James Gleick (author of, among other things, the excellent book The Information) published his thoughts on Strange Bodies by Marcel Theroux ( The NewYorkReview of Books), and it made me very curious about Theroux's novel. The idea that a mind can be created (or continued after the body) due to the literature it produces are both very much in the spirit of the times - start-ups like eterni.me are popping up (even though they don't go as far as claim it is a mind; good article on them in The New Yorker ) - and at the same time a literary theme as Gleick points out. What I gather from Gleicks's post Theroux novel handles the theme of consciousness and AI in the classic context of literature (I will know more when I have read the book), which is a theme (one reason Gleick is citing Borges). However, what interests me is the fact that Theroux wrote the book, and that Gleick is discussing the connection to science fiction (and other genre fiction, though the distinction annoys me as I think it annoys Gleick; this is after all a common theme in SF, to deny that legacy is to be ignorant of over a hundred years of literature ), as well as to neuroscience and understanding of the mind. Gleicks post is well worth reading (and I'll return about the novel) because this question of disembodiment of consciousness, is in the air.
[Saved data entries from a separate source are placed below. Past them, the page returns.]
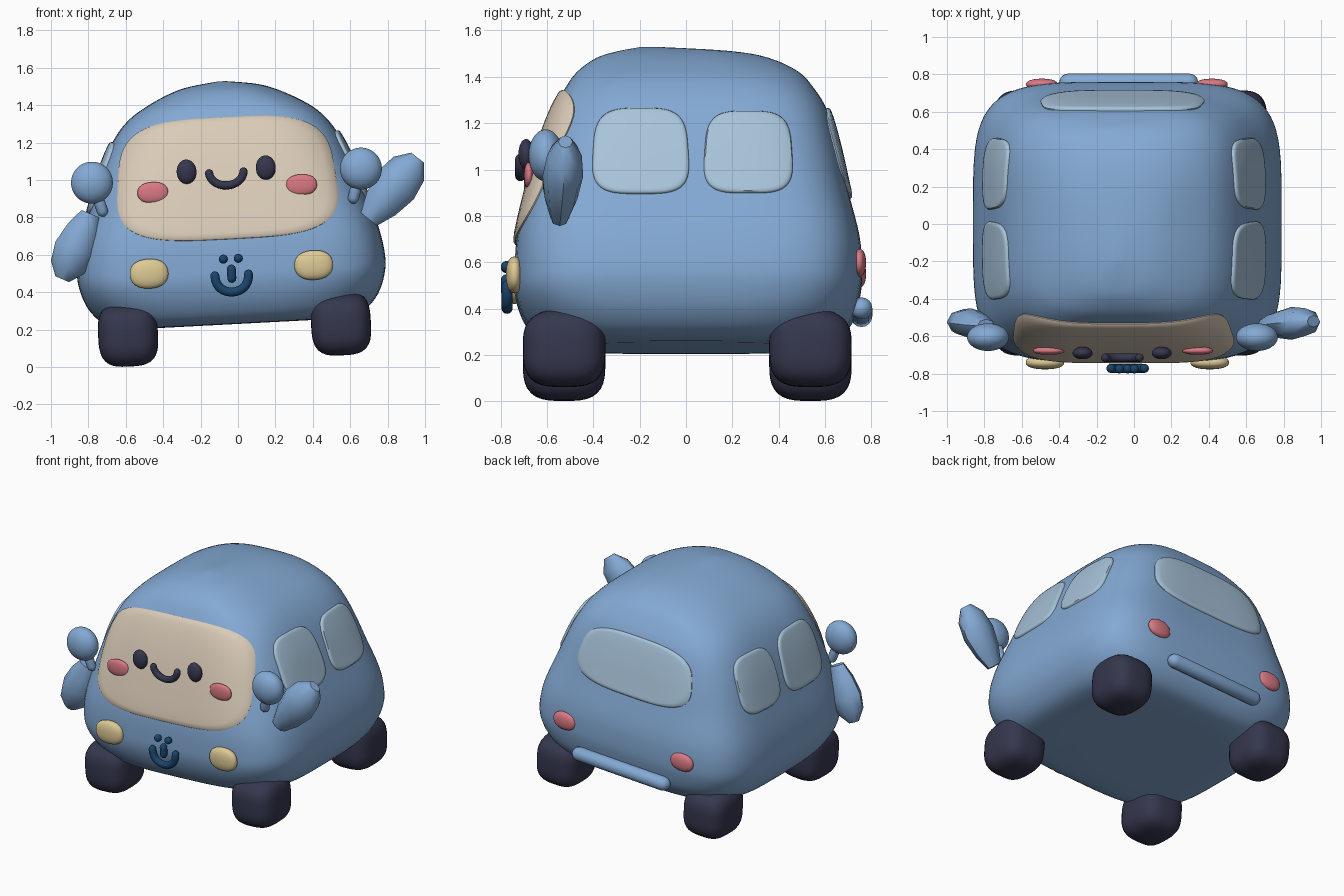
import bpy, bmesh, math
from mathutils import Vector, Matrix

cube = bpy.data.objects.get("Cube")
if cube:
    bpy.data.objects.remove(cube)

# The whole car leans a little to one side; the hands are placed upright
LEAN = Matrix.Translation((-0.008, 0, 0)) @ Matrix.Rotation(math.radians(-3), 4, 'Y')


def material(name, rgb):
    m = bpy.data.materials.new(name)
    m.use_nodes = True
    m.diffuse_color = (*rgb, 1)
    m.node_tree.nodes["Principled BSDF"].inputs["Base Color"].default_value = (*rgb, 1)
    return m


BLUE = material("body_blue", (0.23, 0.40, 0.66))
GLASS = material("pale_glass", (0.39, 0.55, 0.70))
CREAM = material("cream", (0.70, 0.60, 0.48))
PINK = material("pink", (0.70, 0.19, 0.23))
TAN = material("lamp_tan", (0.73, 0.59, 0.30))
NAVY = material("dark_navy", (0.035, 0.038, 0.075))
TEAL = material("deep_teal", (0.01, 0.06, 0.15))


def finish(name, bm, mat, lean=True, angle=40):
    bmesh.ops.recalc_face_normals(bm, faces=bm.faces)
    mesh = bpy.data.meshes.new(name)
    bm.to_mesh(mesh)
    bm.free()
    mesh.materials.append(mat)
    ob = bpy.data.objects.new(name, mesh)
    bpy.context.collection.objects.link(ob)
    if lean:
        ob.matrix_world = LEAN
    bpy.ops.object.select_all(action='DESELECT')
    ob.select_set(True)
    bpy.context.view_layer.objects.active = ob
    bpy.ops.object.shade_smooth_by_angle(angle=math.radians(angle))
    return ob


def loft(name, rings, mat, **kw):
    """Skin a list of equal closed rings and cap both ends."""
    bm = bmesh.new()
    vs = [[bm.verts.new(p) for p in r] for r in rings]
    n = len(vs[0])
    for a, b in zip(vs, vs[1:]):
        for i in range(n):
            j = (i + 1) % n
            bm.faces.new((a[i], a[j], b[j], b[i]))
    bm.faces.new(vs[0])
    bm.faces.new(vs[-1])
    return finish(name, bm, mat, **kw)


# Body sections: height, half width, front y, back y, squareness
SECTIONS = [
    (0.23, 0.45, -0.45, 0.45, 3.5), (0.238, 0.60, -0.56, 0.56, 3.6),
    (0.27, 0.70, -0.64, 0.65, 3.8), (0.35, 0.775, -0.70, 0.72, 4.0),
    (0.45, 0.815, -0.735, 0.75, 4.4), (0.55, 0.825, -0.74, 0.76, 4.5),
    (0.70, 0.80, -0.73, 0.75, 4.5), (0.90, 0.735, -0.685, 0.70, 4.4),
    (1.10, 0.665, -0.63, 0.655, 4.2), (1.25, 0.59, -0.575, 0.61, 4.0),
    (1.35, 0.505, -0.52, 0.55, 3.7), (1.42, 0.40, -0.47, 0.485, 3.3),
    (1.48, 0.275, -0.39, 0.36, 2.8), (1.51, 0.17, -0.30, 0.20, 2.4),
    (1.53, 0.02, -0.20, -0.10, 2.0)]
LAST = len(SECTIONS) - 1


def section(t):
    """Smooth blend between the sections."""
    i = min(int(t), LAST - 1)
    f = t - i
    p = [SECTIONS[max(0, min(LAST, i + k))] for k in (-1, 0, 1, 2)]
    return [0.5 * (2 * b + (c - a) * f + (2 * a - 5 * b + 4 * c - d) * f * f
                   + (3 * b - a - 3 * c + d) * f ** 3) for a, b, c, d in zip(*p)]


def power(v, e):
    return math.copysign(abs(v) ** e, v)


def body_ring(t, count=80):
    z, w, yf, yb, n = section(t)
    ring = []
    for k in range(count):
        q = math.tau * k / count
        ring.append(((w * power(math.cos(q), 2 / n)),
                     (yf + yb) / 2 + (yb - yf) / 2 * power(math.sin(q), 2 / n), z))
    return ring


loft("body", [body_ring(k / 4) for k in range(LAST * 4 + 1)], BLUE, angle=60)


def on_body(side, u, z):
    """Point of the body skin at sideways position u and height z."""
    lo, hi = 2.0, float(LAST)
    for _ in range(30):
        mid = (lo + hi) / 2
        lo, hi = (mid, hi) if section(mid)[0] < z else (lo, mid)
    _, w, yf, yb, n = section(lo)
    yc, d = (yf + yb) / 2, (yb - yf) / 2
    if side in ("front", "back"):
        depth = max(0.0, 1 - abs(u / w) ** n) ** (1 / n)
        return Vector((u, yc + d * depth * (-1 if side == "front" else 1), z))
    depth = max(0.0, 1 - abs((u - yc) / d) ** n) ** (1 / n)
    return Vector((w * depth * (1 if side == "left" else -1), u, z))


AXIS = {"front": (0, -1, 0), "back": (0, 1, 0), "left": (1, 0, 0), "right": (-1, 0, 0)}


def plate(name, side, u, z, hw, hh, mat, taper=0.06, n=3.6, count=64):
    """Rounded panel that follows the body skin."""
    rings = []
    steps = [(k / 10, 0.015) for k in range(1, 10)] + [(0.97, 0.014), (1, 0.006), (1.0, -0.02)]
    for s, lift in steps:
        ring = []
        for k in range(count):
            q = math.tau * k / count
            v = s * power(math.sin(q), 2 / n)
            a = u + s * hw * power(math.cos(q), 2 / n) * (1 - taper * v)
            b = z + hh * v
            p = on_body(side, a, b)
            normal = (on_body(side, a + 0.004, b) - p).cross(on_body(side, a, b + 0.004) - p).normalized()
            if normal.dot(Vector(AXIS[side])) < 0:
                normal.negate()
            ring.append(p + normal * lift)
        rings.append(ring)
    return loft(name, rings, mat, angle=50)


plate("face_panel", "front", 0, 1.01, 0.58, 0.325, CREAM)
plate("rear_window", "back", 0, 1.07, 0.43, 0.19, GLASS, 0.08, 3.2)
for side in ("left", "right"):
    plate(side + "_front_window", side, -0.195, 1.045, 0.205, 0.188, GLASS)
    plate(side + "_rear_window", side, 0.268, 1.04, 0.188, 0.18, GLASS)


def blob(name, centre, radii, mat, n=2.0, slope=0.0):
    """Rounded solid: ellipsoid at n = 2, boxier above; slope lifts one side of the top."""
    bm = bmesh.new()
    bmesh.ops.create_cube(bm, size=2)
    bmesh.ops.subdivide_edges(bm, edges=bm.edges, cuts=11, use_grid_fill=True)
    for v in bm.verts:
        p = Vector([math.tan(c * math.pi / 4) for c in v.co])
        p /= sum(abs(c) ** n for c in p) ** (1 / n)
        p.z += slope * p.y * max(0, p.z)
        v.co = Vector(centre) + Vector([c * r for c, r in zip(p, radii)])
    return finish(name, bm, mat, angle=60)


def limb(name, path, radii, mat, flat=1.0, sides=16, **kw):
    """Tube along a path in the x-z plane with a radius at each point."""
    pts = [Vector(p) for p in path]
    rings = []
    for i, p in enumerate(pts):
        t = (pts[min(i + 1, len(pts) - 1)] - pts[max(i - 1, 0)]).normalized()
        across = t.cross(Vector((0, 1, 0))).normalized()
        rings.append([p + radii[i] * (across * math.cos(math.tau * k / sides)
                      + Vector((0, flat * math.sin(math.tau * k / sides), 0))) for k in range(sides)])
    return loft(name, rings, mat, **kw)


def capsule(name, path, r, mat):
    """Tube with round ends."""
    pts = [Vector(p) for p in path]
    t0, t1 = (pts[1] - pts[0]).normalized(), (pts[-1] - pts[-2]).normalized()
    ends = [math.radians(a) for a in (85, 60, 30)]
    full = ([pts[0] - t0 * r * math.sin(a) for a in ends] + pts
            + [pts[-1] + t1 * r * math.sin(a) for a in reversed(ends)])
    caps = [r * math.cos(a) for a in ends]
    return limb(name, full, caps + [r] * len(pts) + caps[::-1], mat, angle=60)


def smile(name, y, z, half, drop, r, mat, curve):
    path = [(half * math.sin(a), y, z - drop * math.cos(a) ** curve)
            for a in [math.radians(-88 + 11 * k) for k in range(17)]]
    capsule(name, path, r, mat)


# Paired parts
for s, side in ((1, "left"), (-1, "right")):
    blob(side + "_eye", (s * 0.212, -0.69, 1.057), (0.053, 0.033, 0.065), NAVY)
    blob(side + "_cheek", (s * 0.398, -0.677, 0.955), (0.082, 0.022, 0.056), PINK, 2.3)
    blob(side + "_headlight", (s * 0.441, -0.74, 0.523), (0.103, 0.037, 0.079), TAN, 2.3)
    blob(side + "_taillight", (s * 0.455, 0.747, 0.575), (0.085, 0.03, 0.06), PINK, 2.2)
    blob(side + "_front_wheel", (s * 0.57, -0.526, 0.203), (0.16, 0.178, 0.17), NAVY, 3.2, 0.12)
    blob(side + "_rear_wheel", (s * 0.57, 0.537, 0.203), (0.16, 0.178, 0.17), NAVY, 3.2, -0.12)
    blob(side + "_mirror", (s * 0.72, -0.605, 1.025), (0.112, 0.074, 0.112), BLUE)
    capsule(side + "_mirror_stem", [(s * 0.672, -0.585, 0.87), (s * 0.70, -0.595, 0.97)], 0.03, BLUE)
    blob(side + "_grille_dot", (s * 0.04, -0.775, 0.58), (0.024, 0.024, 0.024), TEAL)

# Smiling mouth, grille ornament and rear bumper
smile("mouth", -0.715, 1.045, 0.092, 0.072, 0.022, NAVY, 1.0)
smile("grille_smile", -0.772, 0.50, 0.09, 0.098, 0.024, TEAL, 0.8)
capsule("grille_bar", [(0, -0.775, 0.475), (0, -0.775, 0.525)], 0.024, TEAL)
capsule("rear_bumper", [(-0.325, 0.757, 0.385), (0.325, 0.757, 0.385)], 0.047, BLUE)


# Faceted hands: one raised, one lowered
def hand(name, root, tip, width):
    a, b = Vector(root), Vector(tip)
    path = [a.lerp(b, f) for f in (0, 0.25, 0.55, 0.82, 1)]
    limb(name, path, [width * k for k in (0.45, 0.8, 1, 0.85, 0.35)], BLUE,
         flat=0.72, sides=8, lean=False, angle=50)


hand("raised_left_hand", (0.70, -0.545, 0.79), (0.96, -0.52, 1.12), 0.122)
hand("lowered_right_hand", (-0.79, -0.545, 0.82), (-0.94, -0.52, 0.47), 0.112)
In my opinion: The questions from almost every human line of thought, ancient ones as philosophy or the arts, and modern ones as AI, converges, senses that something is within grasp. Weather that is the case or not, I really don't know. But for now we get companies, literature, and science from that spirit. On top of that, well written posts like Gleick's.